TASK:
In the records below, which lines include "return"? Copy them.

Records excerpted from a collection:
....
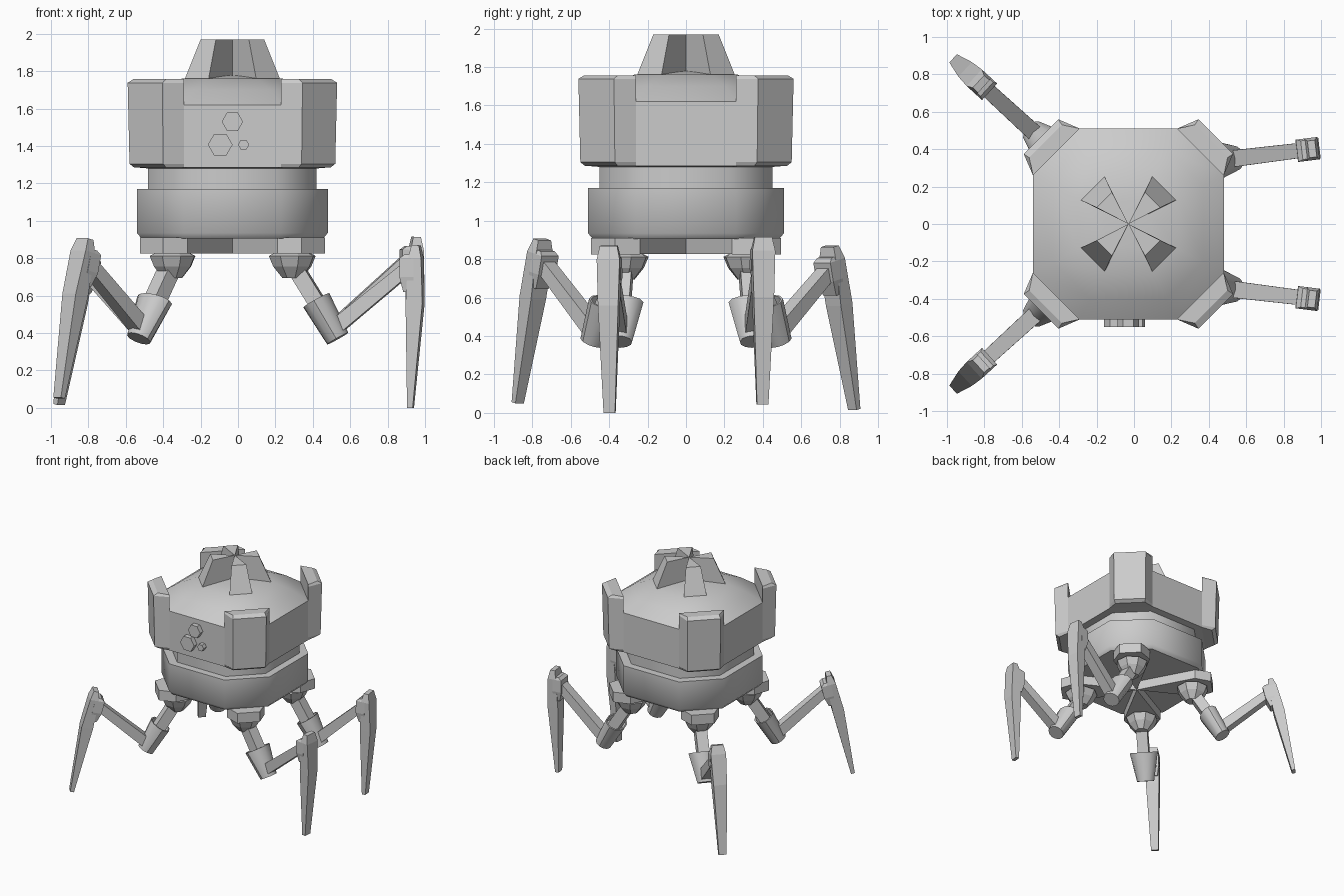
import bpy, bmesh
from math import sin, cos, pi, radians
from mathutils import Vector

if "Cube" in bpy.data.objects:
    bpy.data.objects.remove(bpy.data.objects["Cube"])

CX = -0.03  # body axis sits slightly left of the overall centre


def loft(name, rings, smooth=None):
    """Skin a list of equal-length point rings and cap both ends."""
    bm = bmesh.new()
    vs = [[bm.verts.new(p) for p in ring] for ring in rings]
    n = len(rings[0])
    for a, b in zip(vs, vs[1:]):
        for i in range(n):
            j = (i + 1) % n
            bm.faces.new((a[i], a[j], b[j], b[i]))
    bm.faces.new(vs[0][::-1])
    bm.faces.new(vs[-1])
    bmesh.ops.recalc_face_normals(bm, faces=bm.faces)
    me = bpy.data.meshes.new(name)
    bm.to_mesh(me)
    bm.free()
    ob = bpy.data.objects.new(name, me)
    bpy.context.collection.objects.link(ob)
    if smooth:
        bpy.ops.object.select_all(action='DESELECT')
        bpy.context.view_layer.objects.active = ob
        ob.select_set(True)
        bpy.ops.object.shade_smooth_by_angle(angle=radians(smooth))
    return ob


def octagon(h, z):
    c = h * 0.51
    pts = [(h, -c), (h, c), (c, h), (-c, h), (-h, c), (-h, -c), (-c, -h), (c, -h)]
    return [(x + CX, y, z) for x, y in pts]


def turn(pts, k, z):
    """Rotate plan points by k quarter turns about the body axis."""
    a = k * pi / 2
    return [(CX + x * cos(a) - y * sin(a), x * sin(a) + y * cos(a), z) for x, y in pts]


def corner(i, o, s):
    """Corner block plan: chamfer edge (i, o) and outer edge (s)."""
    return [i, s, s[::-1], o]


# Body
loft("upper_body", [octagon(0.45, 1.28), octagon(0.51, 1.285), octagon(0.51, 1.62)])
loft("domed_roof", [octagon(0.51, 1.62), octagon(0.40, 1.70), octagon(0.27, 1.76),
                    octagon(0.12, 1.772), octagon(0.02, 1.778)], 46)
loft("neck", [octagon(0.45, 1.15), octagon(0.45, 1.29)], 46)
loft("lower_ring", [octagon(0.485, 0.905), octagon(0.51, 0.935), octagon(0.51, 1.17)], 46)

for k, tag in enumerate(("back_right", "back_left", "front_left", "front_right")):
    # Corner pillars around the upper body
    rings = []
    for s, z in (((0.355, 0.525), 1.285), ((0.37, 0.55), 1.305),
                 ((0.375, 0.56), 1.738), ((0.355, 0.53), 1.757)):
        rings.append(turn(corner((0.26, 0.51), (0.51, 0.26), s), k, z))
    loft("pillar_" + tag, rings)
    # Roof fin: wedge running out from the centre
    loft("roof_fin_" + tag, [
        turn([(0, 0), (0.26, 0.13), (0.13, 0.26)], k, 1.745),
        turn([(0, 0), (0.17, 0.088), (0.088, 0.17)], k, 1.97)])
    # Underside wedge and mounting block
    loft("under_wedge_" + tag, [
        turn([(0, 0), (0.45, 0.24), (0.24, 0.45)], k, z) for z in (0.826, 0.92)])
    loft("leg_mount_" + tag, [
        turn(corner((0.24, 0.45), (0.45, 0.24), (0.37, 0.495)), k, z) for z in (0.825, 0.91)])

# Hexagon studs on the front
for i, (x, z, r) in enumerate(((-0.03, 1.53, 0.057), (-0.095, 1.407, 0.066), (0.03, 1.407, 0.03))):
    loft("front_stud_%d" % (i + 1), [
        [(x + r * cos(a * pi / 3), y, z + r * sin(a * pi / 3)) for a in range(6)]
        for y in (-0.50, -0.55)])


def leg(tag, hip, azimuth, lean, dz):
    a = radians(azimuth)

    def P(r, w, z):
        return (hip[0] + r * cos(a) - w * sin(a), hip[1] + r * sin(a) + w * cos(a), z)

    def bar(name, p, q, tp, tq, wp, wq):
        """Tapered box from p to q in the leg plane."""
        d = (Vector(q) - Vector(p)).normalized()
        n = Vector((-d.y, d.x))
        rings = []
        for c, t, w in ((Vector(p), tp, wp), (Vector(q), tq, wq)):
            lo, hi = c - n * t, c + n * t
            rings.append([P(lo.x, -w, lo.y), P(lo.x, w, lo.y), P(hi.x, w, hi.y), P(hi.x, -w, hi.y)])
        loft(name + tag, rings)

    # Faceted ball joint
    loft("hip_joint_" + tag, [
        [P(r * cos(t * pi / 4 + pi / 8), r * sin(t * pi / 4 + pi / 8), z) for t in range(8)]
        for r, z in ((0.055, 0.695), (0.105, 0.755), (0.13, 0.812), (0.10, 0.827))])
    bar("thigh_rod_", (0.02, 0.745), (0.16, 0.52), 0.043, 0.043, 0.045, 0.045)

    # Tapered knee cup with a recessed opening
    ax, u = Vector((0.49, -0.87)), Vector((0.87, 0.49))
    rings = []
    for dist, ru, rv in ((0.235, 0.065, 0.07), (0, 0.08, 0.115), (0, 0.07, 0.1), (0.05, 0.065, 0.09)):
        c = Vector((0.13, 0.575)) + ax * dist
        ring = []
        for t in range(12):
            e = c + u * ru * cos(t * pi / 6)
            ring.append(P(e.x, rv * sin(t * pi / 6), e.y))
        rings.append(ring)
    loft("knee_cup_" + tag, rings, 35)
    bar("lower_arm_", (0.22, 0.42), (0.62, 0.745 + dz), 0.042, 0.035, 0.045, 0.04)

    # Shin blade and its bracket lean about the outer joint
    t = radians(lean)

    def L(r, w, z):
        x, y = r - 0.64, z - 0.74
        return P(0.64 + x * cos(t) - y * sin(t), w, 0.74 + dz + x * sin(t) + y * cos(t))

    def block(name, rows):
        loft(name + tag, [[L(r0, -w, z), L(r1, -w, z), L(r1, w, z), L(r0, w, z)]
                          for r0, r1, w, z in rows])

    block("shin_", ((0.635, 0.665, 0.03, 0.0), (0.62, 0.71, 0.053, 0.56),
                    (0.63, 0.70, 0.06, 0.80), (0.645, 0.685, 0.045, 0.87)))
    block("shin_bracket_", ((0.605, 0.66, 0.045, 0.62), (0.585, 0.66, 0.06, 0.70),
                            (0.585, 0.66, 0.06, 0.80), (0.61, 0.66, 0.05, 0.82)))


leg("front_right", (0.29, -0.32), -7, -1, 0.0)
leg("back_right", (0.29, 0.32), 7, -1, 0.045)
leg("front_left", (-0.35, -0.32), 222.5, 13.5, 0.03)
leg("back_left", (-0.35, 0.32), 137.5, 13.5, -0.005)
....
COMPLETED TASK:
    return ob
    return [(x + CX, y, z) for x, y in pts]
    return [(CX + x * cos(a) - y * sin(a), x * sin(a) + y * cos(a), z) for x, y in pts]
    return [i, s, s[::-1], o]
        return (hip[0] + r * cos(a) - w * sin(a), hip[1] + r * sin(a) + w * cos(a), z)
        return P(0.64 + x * cos(t) - y * sin(t), w, 0.74 + dz + x * sin(t) + y * cos(t))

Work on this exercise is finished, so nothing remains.